First, Dennis Grubb, old friend, after a lifetime of horses (Including a polo pony in Ibadan), and later much saddle time pushing cows for various ranchers around Pendleton, Oregon, at age 70 I became a professional cowhand. This happened when the Umatilla Tribal cattle program started paying my gas bills trailering my pony up into the Blue Mountains to help move their cattle around. This all happened because I was a co-founder of the tribal cattle program. I’m also the “tribal horse guy.” Ask anyone. Go figure.
Second, Robert Hamilton. You suggested that I email you when next in Portland. Well. I don’t go there much anymore. I pass through pulling my horse trailer on my annual trip to the ocean, but don’t stop there (traffic!). But. . . .
Third, Larry Lesser: I’m glad you asked me what all your encounters with those musicians add up to (Memphis Slim… you knew him? Wow)!.
Well, happy to tell you what it all adds up to: a life well-lived.
Third, Pettit. Lord knows you’ve heard my stories. Worse still, stories in general are more for the teller than the listener. Several years ago (before the PC 50th) I decided that I would never cross the Mississippi again. It simplified my life. But I regret not having you spring for a round of cheer.
Fourth, Roger, same, same. You’ve abided a life-time of Hebert and his stories. Thank you.
Fifth, David Raphael: Hmmm. The Thirsters. Because I love innovative meeting processes, Robert Texter and I talked about my coming to a meeting, It never happend and then. . . darn.
But come spring or summer I might be lured by free jug wine to come down to a meeting. Remind me to alert Robert Hamilton.
So, guys, thanks again for reading and liking my little Pete Seeger story. Email me and I will forward a horsey and fun New Year’s Eve column for the local paper. You know, writers have no shame when hustling up readers. email: firstname.lastname@example.org

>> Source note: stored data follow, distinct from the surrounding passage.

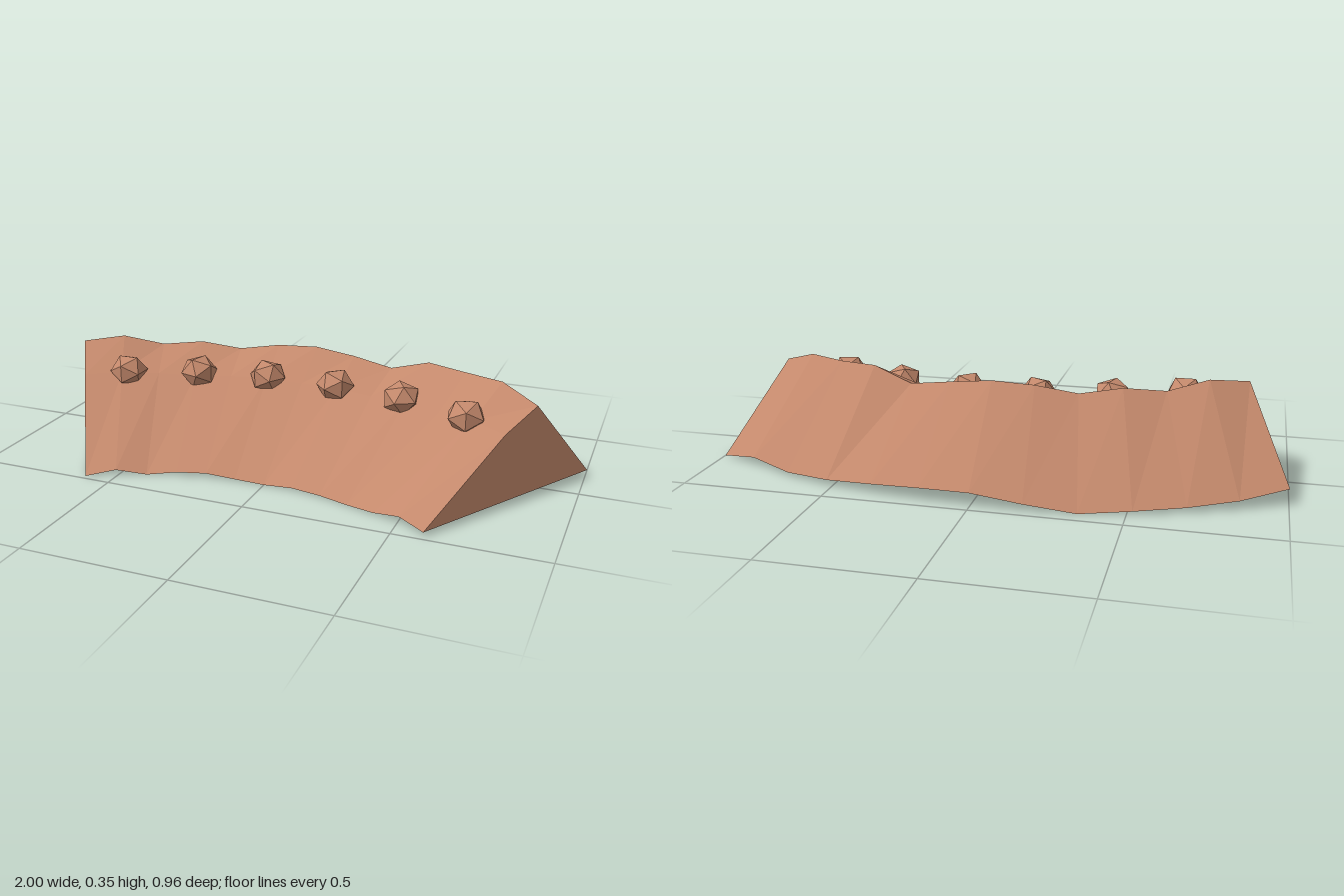
import * as THREE from 'three';

const CENTRE_Z = 1.522;           // centre of the arc the ridge follows
const RADII = [1.2, 1.55, 1.7, 2]; // inner foot, shoulder, crest, outer foot
const STEP = THREE.MathUtils.degToRad(5);

// Heights along the arc, from the right end (-x) to the left end (+x)
const HEIGHTS = [
  [0, 0.018, 0, 0.012, 0.015, 0.005, 0, 0.008, 0.005, 0, 0.005, 0.028, 0.015],
  [0.25, 0.255, 0.25, 0.245, 0.25, 0.255, 0.25, 0.25, 0.245, 0.255, 0.25, 0.255, 0.247],
  [0.335, 0.35, 0.317, 0.33, 0.31, 0.335, 0.343, 0.327, 0.306, 0.354, 0.35, 0.353, 0.31],
  [0.055, 0.03, 0.018, 0.01, 0, 0.025, 0.05, 0.048, 0.037, 0.022, 0.015, 0.033, 0],
];
const LAST = HEIGHTS[0].length - 1;

function arcPoint(radius, angle, y) {
  return [radius * Math.sin(angle), y, CENTRE_Z - radius * Math.cos(angle)];
}

// Curved bank swept from four-cornered sections, one flat facet per panel
function bankGeometry() {
  const positions = [];
  const point = (i, j) => arcPoint(RADII[j], (i - LAST / 2) * STEP, HEIGHTS[j][i]);
  const quad = (a, b, c, d) => positions.push(...a, ...b, ...c, ...a, ...c, ...d);
  for (let i = 0; i < LAST; i++) {
    for (let j = 0; j < 4; j++) {
      const k = (j + 1) % 4;
      quad(point(i, j), point(i + 1, j), point(i + 1, k), point(i, k));
    }
  }
  quad(point(LAST, 0), point(LAST, 3), point(LAST, 2), point(LAST, 1));
  quad(point(0, 0), point(0, 1), point(0, 2), point(0, 3));
  const geometry = new THREE.BufferGeometry();
  geometry.setAttribute('position', new THREE.Float32BufferAttribute(positions, 3));
  geometry.computeVertexNormals();
  return geometry;
}

export function createModel() {
  const group = new THREE.Group();
  group.name = 'curvedBank';
  const clay = new THREE.MeshStandardMaterial({ color: 0xc4896c });
  clay.name = 'clay';

  const bank = new THREE.Mesh(bankGeometry(), clay);
  bank.name = 'bank';
  group.add(bank);

  // Six faceted stones half sunk along the shoulder
  const stones = new THREE.Group();
  stones.name = 'stones';
  for (let i = 0; i < 6; i++) {
    const geometry = new THREE.IcosahedronGeometry(0.068, 0);
    geometry.rotateY(i * 1.3);
    geometry.scale(1, 0.88, 1);
    const stone = new THREE.Mesh(geometry, clay);
    stone.name = 'stone' + (i + 1);
    const angle = THREE.MathUtils.degToRad((i - 2.5) * 9.6);
    stone.position.set(...arcPoint(1.548, angle, 0.264));
    stones.add(stone);
  }
  group.add(stones);
  return group;
}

Tom: We’ve got a jug of wine, and more — any Thursday night at McMenamins’ Broadway Pub. You are always welcome. David